It is part of a financial literacy initiative backed by the Cherokee Nation Foundation and Cherokee Nation Businesses.
“We are pleased that the Cherokee Nation is the first tribe to participate in this event,” said Cherokee Nation Principal Chief Bill John Baker. “Education has always been an important part of our culture, and we want to continue leading the way in these types of opportunities.”
“The greatest thing we can do for our children is educate them,” said David Stewart, CEO of Cherokee Nation Businesses. “The Cherokee Nation has a long history of being a leader in education.”
JA BizTown replicates a city, only kid-sized. A mayor is elected to preside over the city, which is complete with restaurants, banks, schools and utility companies. The students complete an in-class curriculum pertaining to all aspects of business and industry prior to their visit to JA BizTown. Once they arrive to the facility, they apply what they’ve learned in the hands-on setting, working various jobs and making financial decision based on what they have learned.
Not to mention an infrastructure of roads, water and electricity, telecommunications, law enforcement and courts, etc. Mentors and role models wouldn't hurt either. Having the "gumption" to start a business isn't nearly enough.
You can't just point at someone and say, "They opened a Subway sandwich shop. Why don't you get off your lazy asses and open one too?" The conservative mantra of self-reliance is based on having a host of advantages already in place.

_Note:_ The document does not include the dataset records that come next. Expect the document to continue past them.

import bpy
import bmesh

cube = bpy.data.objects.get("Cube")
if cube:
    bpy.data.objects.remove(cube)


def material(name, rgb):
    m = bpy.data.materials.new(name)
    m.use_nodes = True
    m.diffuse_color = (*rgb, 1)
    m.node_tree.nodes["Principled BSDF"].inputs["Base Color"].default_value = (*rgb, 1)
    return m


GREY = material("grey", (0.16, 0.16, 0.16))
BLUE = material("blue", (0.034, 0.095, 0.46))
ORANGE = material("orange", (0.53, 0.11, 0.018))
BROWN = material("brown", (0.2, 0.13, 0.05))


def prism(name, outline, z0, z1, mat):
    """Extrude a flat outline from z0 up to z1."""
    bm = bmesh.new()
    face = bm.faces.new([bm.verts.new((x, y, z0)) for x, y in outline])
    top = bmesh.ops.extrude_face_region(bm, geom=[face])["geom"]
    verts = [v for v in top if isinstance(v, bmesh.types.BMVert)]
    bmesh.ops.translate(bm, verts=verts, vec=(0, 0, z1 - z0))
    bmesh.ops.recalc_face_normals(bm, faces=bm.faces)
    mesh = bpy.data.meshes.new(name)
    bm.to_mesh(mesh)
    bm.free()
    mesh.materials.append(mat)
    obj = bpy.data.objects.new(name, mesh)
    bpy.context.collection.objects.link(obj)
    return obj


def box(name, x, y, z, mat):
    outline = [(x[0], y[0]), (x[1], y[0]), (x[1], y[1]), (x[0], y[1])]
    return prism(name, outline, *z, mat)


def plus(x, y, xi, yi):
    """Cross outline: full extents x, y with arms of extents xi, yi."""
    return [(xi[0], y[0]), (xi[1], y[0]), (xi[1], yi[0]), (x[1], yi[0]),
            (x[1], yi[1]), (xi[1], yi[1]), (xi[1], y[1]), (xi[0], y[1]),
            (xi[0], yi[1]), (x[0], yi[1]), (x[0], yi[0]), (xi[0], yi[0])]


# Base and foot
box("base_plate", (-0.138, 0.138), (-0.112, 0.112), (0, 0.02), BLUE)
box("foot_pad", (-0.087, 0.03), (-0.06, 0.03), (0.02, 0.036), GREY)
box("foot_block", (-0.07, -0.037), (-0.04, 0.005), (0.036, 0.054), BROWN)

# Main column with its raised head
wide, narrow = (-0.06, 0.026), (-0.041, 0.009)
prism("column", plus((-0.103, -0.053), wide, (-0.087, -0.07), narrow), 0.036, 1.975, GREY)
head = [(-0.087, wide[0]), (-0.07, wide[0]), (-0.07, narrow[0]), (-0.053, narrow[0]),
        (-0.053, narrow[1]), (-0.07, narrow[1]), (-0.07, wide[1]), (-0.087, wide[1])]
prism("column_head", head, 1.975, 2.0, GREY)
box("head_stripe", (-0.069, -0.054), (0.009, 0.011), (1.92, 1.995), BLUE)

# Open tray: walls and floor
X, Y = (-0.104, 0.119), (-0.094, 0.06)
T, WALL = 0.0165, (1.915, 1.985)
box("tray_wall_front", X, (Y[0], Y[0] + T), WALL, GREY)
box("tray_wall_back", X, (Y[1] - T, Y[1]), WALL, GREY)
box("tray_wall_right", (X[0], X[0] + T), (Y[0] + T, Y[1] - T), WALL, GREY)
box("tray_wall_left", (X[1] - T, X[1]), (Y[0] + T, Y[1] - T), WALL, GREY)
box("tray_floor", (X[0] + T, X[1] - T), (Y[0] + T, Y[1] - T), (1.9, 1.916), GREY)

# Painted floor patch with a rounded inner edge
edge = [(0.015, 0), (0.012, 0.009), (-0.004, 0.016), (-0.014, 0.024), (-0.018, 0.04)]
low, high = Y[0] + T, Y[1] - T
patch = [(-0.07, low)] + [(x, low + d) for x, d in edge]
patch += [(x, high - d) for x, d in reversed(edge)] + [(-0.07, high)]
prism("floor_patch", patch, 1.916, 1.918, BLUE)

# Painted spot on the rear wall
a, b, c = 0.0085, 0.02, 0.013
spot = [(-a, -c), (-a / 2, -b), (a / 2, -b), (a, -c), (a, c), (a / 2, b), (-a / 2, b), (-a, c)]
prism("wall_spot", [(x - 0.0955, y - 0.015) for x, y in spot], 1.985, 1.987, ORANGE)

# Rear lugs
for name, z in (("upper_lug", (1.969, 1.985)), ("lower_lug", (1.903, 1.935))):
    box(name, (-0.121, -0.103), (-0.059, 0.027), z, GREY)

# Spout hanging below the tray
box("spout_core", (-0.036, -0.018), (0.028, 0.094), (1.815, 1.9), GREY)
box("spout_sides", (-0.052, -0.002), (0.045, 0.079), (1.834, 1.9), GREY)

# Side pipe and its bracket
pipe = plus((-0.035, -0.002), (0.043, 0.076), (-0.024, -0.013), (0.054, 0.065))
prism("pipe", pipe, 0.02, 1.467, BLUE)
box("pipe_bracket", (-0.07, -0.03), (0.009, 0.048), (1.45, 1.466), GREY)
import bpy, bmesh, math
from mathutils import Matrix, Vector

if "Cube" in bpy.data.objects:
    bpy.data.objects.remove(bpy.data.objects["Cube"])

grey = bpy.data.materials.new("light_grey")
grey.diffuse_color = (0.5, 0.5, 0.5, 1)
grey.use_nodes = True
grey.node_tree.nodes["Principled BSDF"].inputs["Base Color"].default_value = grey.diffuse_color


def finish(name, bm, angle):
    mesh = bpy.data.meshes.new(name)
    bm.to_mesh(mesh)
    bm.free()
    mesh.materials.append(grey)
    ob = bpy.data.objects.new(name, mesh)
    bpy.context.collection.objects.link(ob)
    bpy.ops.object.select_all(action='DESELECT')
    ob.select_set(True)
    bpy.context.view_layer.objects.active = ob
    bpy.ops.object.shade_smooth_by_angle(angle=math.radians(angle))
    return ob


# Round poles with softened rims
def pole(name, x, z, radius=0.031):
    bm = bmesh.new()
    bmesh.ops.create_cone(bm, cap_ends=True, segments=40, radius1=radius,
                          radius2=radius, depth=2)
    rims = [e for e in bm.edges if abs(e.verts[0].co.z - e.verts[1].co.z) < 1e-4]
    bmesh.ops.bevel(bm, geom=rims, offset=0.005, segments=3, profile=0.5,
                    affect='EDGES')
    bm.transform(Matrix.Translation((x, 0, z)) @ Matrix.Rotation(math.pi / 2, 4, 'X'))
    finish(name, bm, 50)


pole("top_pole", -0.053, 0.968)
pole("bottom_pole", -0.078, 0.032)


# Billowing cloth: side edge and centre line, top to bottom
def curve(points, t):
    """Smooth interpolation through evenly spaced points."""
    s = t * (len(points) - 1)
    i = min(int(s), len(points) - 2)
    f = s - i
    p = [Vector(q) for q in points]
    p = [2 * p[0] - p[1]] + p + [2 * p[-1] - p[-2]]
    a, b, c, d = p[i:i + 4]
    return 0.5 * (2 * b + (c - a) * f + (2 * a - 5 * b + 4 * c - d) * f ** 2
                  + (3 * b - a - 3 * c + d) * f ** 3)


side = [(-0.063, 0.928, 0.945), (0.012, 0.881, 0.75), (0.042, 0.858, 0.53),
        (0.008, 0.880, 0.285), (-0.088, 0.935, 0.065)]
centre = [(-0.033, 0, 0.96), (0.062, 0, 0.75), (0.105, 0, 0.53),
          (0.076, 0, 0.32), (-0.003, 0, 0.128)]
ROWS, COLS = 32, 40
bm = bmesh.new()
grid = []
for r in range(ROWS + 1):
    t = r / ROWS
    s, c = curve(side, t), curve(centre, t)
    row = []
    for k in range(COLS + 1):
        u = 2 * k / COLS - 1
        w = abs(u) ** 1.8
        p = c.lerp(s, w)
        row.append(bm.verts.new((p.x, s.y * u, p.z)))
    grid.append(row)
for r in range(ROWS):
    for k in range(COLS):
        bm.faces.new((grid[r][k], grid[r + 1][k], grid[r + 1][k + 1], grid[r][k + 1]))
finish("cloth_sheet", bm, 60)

For more on Cherokee business, see Cherokee Nation Partners with Walmart and Cherokee Kids Clothing Line.
Below: "Skip Eller of Cherokee Nation Businesses assists Maryetta students at Junior Achievement's BizTown."